They call it Iglesia Maradoniana or Church of Maradona. Never heard of that one? The Church of Maradona in Rosario, Argentina is dedicated to the worship of retired Argentine football (soccer) star, Diego Maradona. It has a following of 200,000 ardent worshippers who date the world according Diego’s birthday, October 30, 1960.
This is no joke. Worshippers adhere to their own Ten Commandments (e.g. Declare unconditional love for Diego and the beauty of football, Defend the Argentina shirt, Spread the news of Diego’s miracles throughout the universe, Honor the temples where he played and his sacred shirts) and pray their own version of the Lord’s Prayer, but in Diego’s name.
It’s a shame none of the “ten commandments” address things like drug and alcohol abuse – problems which had plagued the broken hero throughout his life.
Why do so many people worship this man – with religious shrines around the world? He’s considered the greatest football player of all time – until someone better comes along, which is the inevitable outcome among all athletic achievements.
Why is humanity always making gods for itself? Does it need someone to adore and worship – regardless of any actual profession of faith or belief in a Creator? It seems so.
Missionaries to China have told me that pictures and shrines of the late dictator, Mao Zedong, can still be found in every home among the Chinese people – despite the fact that his Cultural Revolution and Giant Leap Forward resulted in the deaths of tens of millions. Is it irony or hypocrisy that a man who denied the existence of God should be worshipped as one?
The old Soviet Union had the same issue. It preached Atheism, yet worshipped Marx, Engels, and Lenin with 100-foot-high portraits in its many military review parades. And in North Korea – though you’re not likely to find any legitimate churches – you will find statues of that country’s late atheistic dictators Kim Il-sung and Kim Jong-il which both locals and visitors are required to pay homage to (i.e. worship).
Our Popular Culture has its own brand of worship – from the Church of the Risen Elvis through the adoration of its many cultural icons, to the fanaticism of college and professional sports, to the virtual worship of heroes in the scientific community. You see, regardless of how secularized our society becomes, regardless of how much we attempt to free ourselves from religion, the urge to worship remains in every one of us.
But none of the gods we make for ourselves has the power to redeem us, to heal our hearts and lives, or to give us hope for eternal life. None of these gods can transform our hearts and make us better human beings. None of these gods has overcome the devil, lived a sinless life, or conquered death.
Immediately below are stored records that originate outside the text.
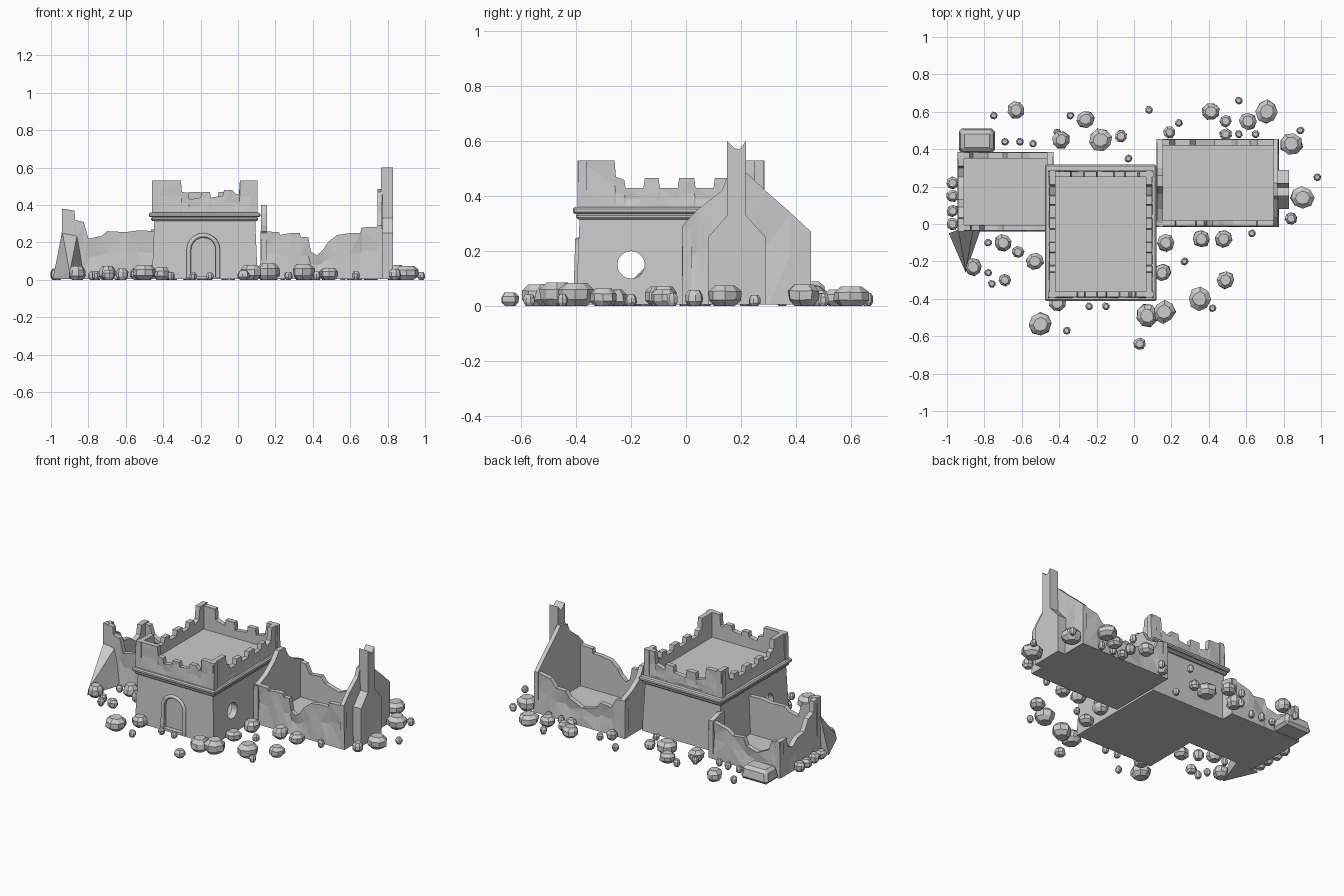
import bpy, bmesh, math, random
from mathutils import Matrix, Vector

if "Cube" in bpy.data.objects:
    bpy.data.objects.remove(bpy.data.objects["Cube"])

random.seed(4)


def finish(name, bm, smooth=False):
    bmesh.ops.recalc_face_normals(bm, faces=bm.faces)
    me = bpy.data.meshes.new(name)
    bm.to_mesh(me)
    bm.free()
    ob = bpy.data.objects.new(name, me)
    bpy.context.collection.objects.link(ob)
    if smooth:
        for p in me.polygons:
            p.use_smooth = True
    return ob


def box(name, x0, x1, y0, y1, z0, z1, taper=0.0, bevel=0.0):
    bm = bmesh.new()
    bmesh.ops.create_cube(bm, size=1)
    for v in bm.verts:
        t = taper if v.co.z > 0 else 0
        v.co = Vector(((x0 + t if v.co.x < 0 else x1 - t),
                       (y0 + t if v.co.y < 0 else y1 - t),
                       (z0 if v.co.z < 0 else z1)))
    if bevel:
        bmesh.ops.bevel(bm, geom=bm.edges[:], offset=bevel, segments=1, affect='EDGES')
    return finish(name, bm)


def prism(name, pts, to3d, depth):
    """Extrude a 2D outline along the vector depth."""
    bm = bmesh.new()
    f = bm.faces.new([bm.verts.new(to3d(*p)) for p in pts])
    ext = bmesh.ops.extrude_face_region(bm, geom=[f])
    bmesh.ops.translate(bm, vec=depth, verts=[g for g in ext['geom'] if isinstance(g, bmesh.types.BMVert)])
    return finish(name, bm)


def wall(name, axis, pos, inward, pts, base=0.005, thick=0.035, wear=0.016):
    """Broken wall: pts are (distance along axis, top height); outer face is worn inward."""
    bm = bmesh.new()
    phase = random.random() * 6
    cols = []
    for s, z in pts:
        dent = wear * (0.5 + 0.5 * math.sin(s * 23 + phase))
        mid = base + (z - base) * 0.55
        section = [(0, base), (dent, mid), (0.004, z), (thick, z), (thick, base)]
        cols.append([bm.verts.new((s, pos + inward * d, h) if axis == 'x' else (pos + inward * d, s, h))
                     for d, h in section])
    for a, b in zip(cols, cols[1:]):
        for i in range(5):
            j = (i + 1) % 5
            bm.faces.new((a[i], a[j], b[j], b[i]))
    bm.faces.new(cols[0])
    bm.faces.new(cols[-1])
    bmesh.ops.triangulate(bm, faces=bm.faces[:])
    return finish(name, bm)


def cut(ob, cutter):
    m = ob.modifiers.new("cut", 'BOOLEAN')
    m.operation, m.solver, m.object = 'DIFFERENCE', 'EXACT', cutter
    bpy.context.view_layer.objects.active = ob
    bpy.ops.object.modifier_apply(modifier=m.name)
    bpy.data.objects.remove(cutter)


def arch(cx, half, spring, base, n=10):
    return [(cx - half, base)] + [(cx - half * math.cos(math.pi * i / n), spring + half * math.sin(math.pi * i / n))
                                  for i in range(n + 1)] + [(cx + half, base)]


# Keep: hollow tapered body with round windows and recessed arched doorway
keep = box("keep_body", -0.46, 0.105, -0.40, 0.30, 0.005, 0.37, taper=0.015)
cut(keep, box("cut_room", -0.415, 0.06, -0.355, 0.255, 0.02, 0.345))
bm = bmesh.new()
bmesh.ops.create_cone(bm, cap_ends=True, segments=20, radius1=0.05, radius2=0.05, depth=1.2,
                      matrix=Matrix.Translation((-0.17, -0.2, 0.15)) @ Matrix.Rotation(math.pi / 2, 4, 'Y'))
cut(keep, finish("cut_windows", bm))
cut(keep, prism("cut_door", arch(-0.185, 0.07, 0.16, 0.02), lambda x, z: (x, -0.45, z), Vector((0, 0.078, 0))))

# Door surround: rounded moulding along the arch
cu = bpy.data.curves.new("door_surround", 'CURVE')
cu.dimensions = '3D'
cu.bevel_depth, cu.bevel_resolution = 0.012, 1
sp = cu.splines.new('POLY')
path = arch(-0.185, 0.078, 0.16, 0.01)
sp.points.add(len(path) - 1)
for p, (x, z) in zip(sp.points, path):
    p.co = (x, -0.40 + z * 0.03, z, 1)
bpy.context.collection.objects.link(bpy.data.objects.new("door_surround", cu))

# Cornice: two stacked beams on every side of the keep
for i, (o, z0, z1) in enumerate(((0.012, 0.335, 0.36), (0.0, 0.315, 0.337))):
    xa, xb, ya, yb = -0.465 - o, 0.107 + o, -0.40 - o, 0.305 + o
    for side, b in {"front": (xa, xb, ya, ya + 0.04), "back": (xa, xb, yb - 0.04, yb),
                    "left": (xa, xa + 0.04, ya, yb), "right": (xb - 0.04, xb, ya, yb)}.items():
        box(f"cornice_{side}_{i}", *b, z0, z1, bevel=0.007)

# Crumbling parapet with taller corners
front = [(-0.46, .53), (-.305, .53), (-.30, .47), (-.265, .465), (-.26, .43), (-.20, .44), (-.195, .47),
         (-.15, .47), (-.145, .44), (-.08, .45), (-.075, .48), (-.03, .48), (-.01, .455), (.005, .46), (.01, .53), (.105, .53)]
back = [(-.46, .52), (-.34, .52), (-.335, .45), (-.27, .43), (-.265, .47), (-.20, .47), (-.195, .42),
        (-.11, .43), (-.105, .47), (-.05, .47), (-.045, .43), (.02, .45), (.03, .53), (.105, .53)]
side = [(-.395, .53), (-.26, .53), (-.255, .47), (-.225, .46), (-.22, .43), (-.155, .43), (-.15, .465), (-.10, .465),
        (-.095, .43), (-.03, .43), (-.025, .465), (.03, .465), (.035, .43), (.10, .43), (.105, .465), (.15, .465),
        (.155, .43), (.20, .45), (.21, .53), (.285, .53)]
wall("parapet_front", 'x', -0.395, 1, front, 0.34, 0.035, 0.008)
wall("parapet_back", 'x', 0.285, -1, back, 0.34, 0.035, 0.008)
wall("parapet_left", 'y', -0.455, 1, side, 0.34, 0.035, 0.008)
wall("parapet_right", 'y', 0.10, -1, side, 0.34, 0.035, 0.008)

# Left ruin walls
wall("left_ruin_front", 'x', -0.04, 1, [(-.94, .38), (-.875, .37), (-.87, .32), (-.825, .31), (-.80, .22), (-.73, .235),
                                         (-.70, .26), (-.60, .255), (-.53, .265), (-.44, .26)])
wall("left_ruin_side", 'y', -0.945, 1, [(-.04, .38), (.03, .37), (.035, .30), (.09, .28), (.13, .21), (.20, .20),
                                         (.25, .16), (.30, .18), (.31, .24), (.385, .24)])
wall("left_ruin_back", 'x', 0.385, -1, [(-.945, .24), (-.88, .23), (-.86, .17), (-.78, .13), (-.70, .15), (-.68, .20),
                                        (-.60, .19), (-.56, .22), (-.43, .25)])
wall("left_ruin_end", 'y', -0.43, -1, [(.27, .27), (.32, .27), (.385, .25)])

# Right ruin walls with two broken gables
wall("right_ruin_front", 'x', -0.015, 1, [(.12, .26), (.22, .255), (.225, .24), (.28, .25), (.33, .25), (.335, .23),
                                          (.375, .23), (.39, .15), (.42, .13), (.455, .16), (.48, .20), (.53, .24),
                                          (.60, .25), (.655, .25), (.66, .28), (.77, .285)])
wall("right_ruin_back", 'x', 0.455, -1, [(.12, .25), (.19, .24), (.22, .18), (.30, .19), (.33, .15), (.43, .12),
                                         (.52, .16), (.55, .20), (.62, .20), (.66, .25), (.77, .27)])
wall("right_ruin_inner_gable", 'y', 0.12, 1, [(-.015, .25), (.08, .29), (.16, .35), (.20, .40), (.26, .40), (.30, .33),
                                              (.36, .29), (.455, .25)])
wall("right_ruin_outer_gable", 'y', 0.775, -1, [(-.015, .29), (.04, .35), (.13, .42), (.15, .47), (.22, .485),
                                                (.30, .41), (.38, .34), (.455, .27)], thick=0.03)

# Chimney stack on the outer gable
prism("chimney", [(.08, .005), (.29, .005), (.29, .25), (.218, .33), (.218, .60), (.195, .57), (.175, .575), (.15, .60),
                  (.15, .33), (.08, .25)], lambda y, z: (0.765, y, z), Vector((0.063, 0, 0)))

# Floors of the two ruins
box("left_floor", -0.93, -0.44, -0.03, 0.37, 0.005, 0.018)
box("right_floor", 0.13, 0.76, 0.0, 0.44, 0.005, 0.018)

# Sloping buttress at the left front corner, fallen slab at the left back
bm = bmesh.new()
for co in ((-.99, -.05, .005), (-.82, -.03, .005), (-.90, -.26, .005), (-.94, -.03, .26), (-.86, -.03, .24),
           (-.90, -.25, .04)):
    bm.verts.new(co)
bmesh.ops.convex_hull(bm, input=bm.verts)
finish("corner_buttress", bm)
box("fallen_slab", -0.94, -0.74, 0.375, 0.515, 0.005, 0.09, taper=0.015, bevel=0.018)

# Scattered rubble, grouped by radius
rubble = {
    0.065: [(-.18, .45), (.71, .60), (.84, .43), (.90, .14), (.35, -.40), (.07, -.49), (-.50, -.535), (.16, -.47)],
    0.05: [(-.63, .61), (-.26, .56), (.41, .60), (.61, .55), (.17, -.10), (.36, -.08), (.48, -.08), (.15, -.26),
           (.49, -.30), (-.86, -.23), (-.70, -.10), (-.53, -.20), (-.39, .45), (-.41, -.42)],
    0.035: [(-.07, .47), (.19, .49), (.49, .55), (.49, .48), (.03, -.64), (-.62, -.15), (-.69, -.30), (.84, .03),
            (-.97, .0), (-.97, .07), (-.97, .15), (-.97, .22)],
    0.022: [(-.75, .58), (-.34, .58), (.08, .61), (-.03, .35), (.24, .54), (.56, .66), (.56, .48), (.65, .48),
            (.98, .25), (.89, .50), (.27, -.20), (.63, -.05), (.42, -.45), (-.36, -.57), (-.24, -.44), (-.15, -.44),
            (-.78, -.10), (-.78, -.26), (-.76, -.32), (-.69, .44), (-.61, .44), (-.54, .43), (-.41, .49)],
}
for r, places in rubble.items():
    for x, y in places:
        bm = bmesh.new()
        bmesh.ops.create_uvsphere(bm, u_segments=8, v_segments=5, radius=1)
        h = (0.012 + r * 0.45) * random.uniform(0.85, 1.1)
        for v in bm.verts:
            v.co *= random.uniform(0.92, 1.08)
            v.co.z = max(-0.75, min(0.75, v.co.z)) / 0.75
        bmesh.ops.transform(bm, verts=bm.verts, matrix=Matrix.Translation((x, y, h)) @
                            Matrix.Rotation(random.random() * 6, 4, 'Z') @ Matrix.Diagonal((r, r * 0.95, h, 1)))
        finish("rubble_stone", bm)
And none of these gods loves his or her followers unconditionally or has laid down their life on their behalf.
But Jesus Christ does love His followers – as well as all humanity – unconditionally.
He has laid down His life for the sins of the world, has borne God’s judgments and wrath, and has risen from the dead to save all who put their faith in Him.
Why, then, worship anyone else? Why spend your adoration on idols which can neither help you nor reciprocate your love?
Is it because we believe the gods we make place no demands on our lives – as Jesus does? Look at history. Humanity’s false gods have been the most ruthless, egotistical, and demanding tyrants. In contrast, Jesus’ appeal is this. “Come to me, all of you who are weary and carry heavy burdens, and I will give you rest. Take my yoke upon you. Let me teach you, because I am humble and gentle at heart, and you will find rest for your souls. For my yoke is easy to bear, and the burden I give you is light” (Matthew 11:28-30).
Dear Lord Jesus, I renounce my worship of this world’s puny and powerless gods and cling only to You. You have the power to forgive my sins, cleanse and transform my heart, and save me eternally. Here and now I choose to love You and take Your easy yoke upon me. Amen.
The content of this article comes from “The Warrior’s Bible” (2014) and is copyrighted by Life Publishers International. Used with permission.
(Information from: https://en.wikipedia.org/wiki/Iglesia_Maradoniana; https://en.wikipedia.org/wiki/Diego_Maradona)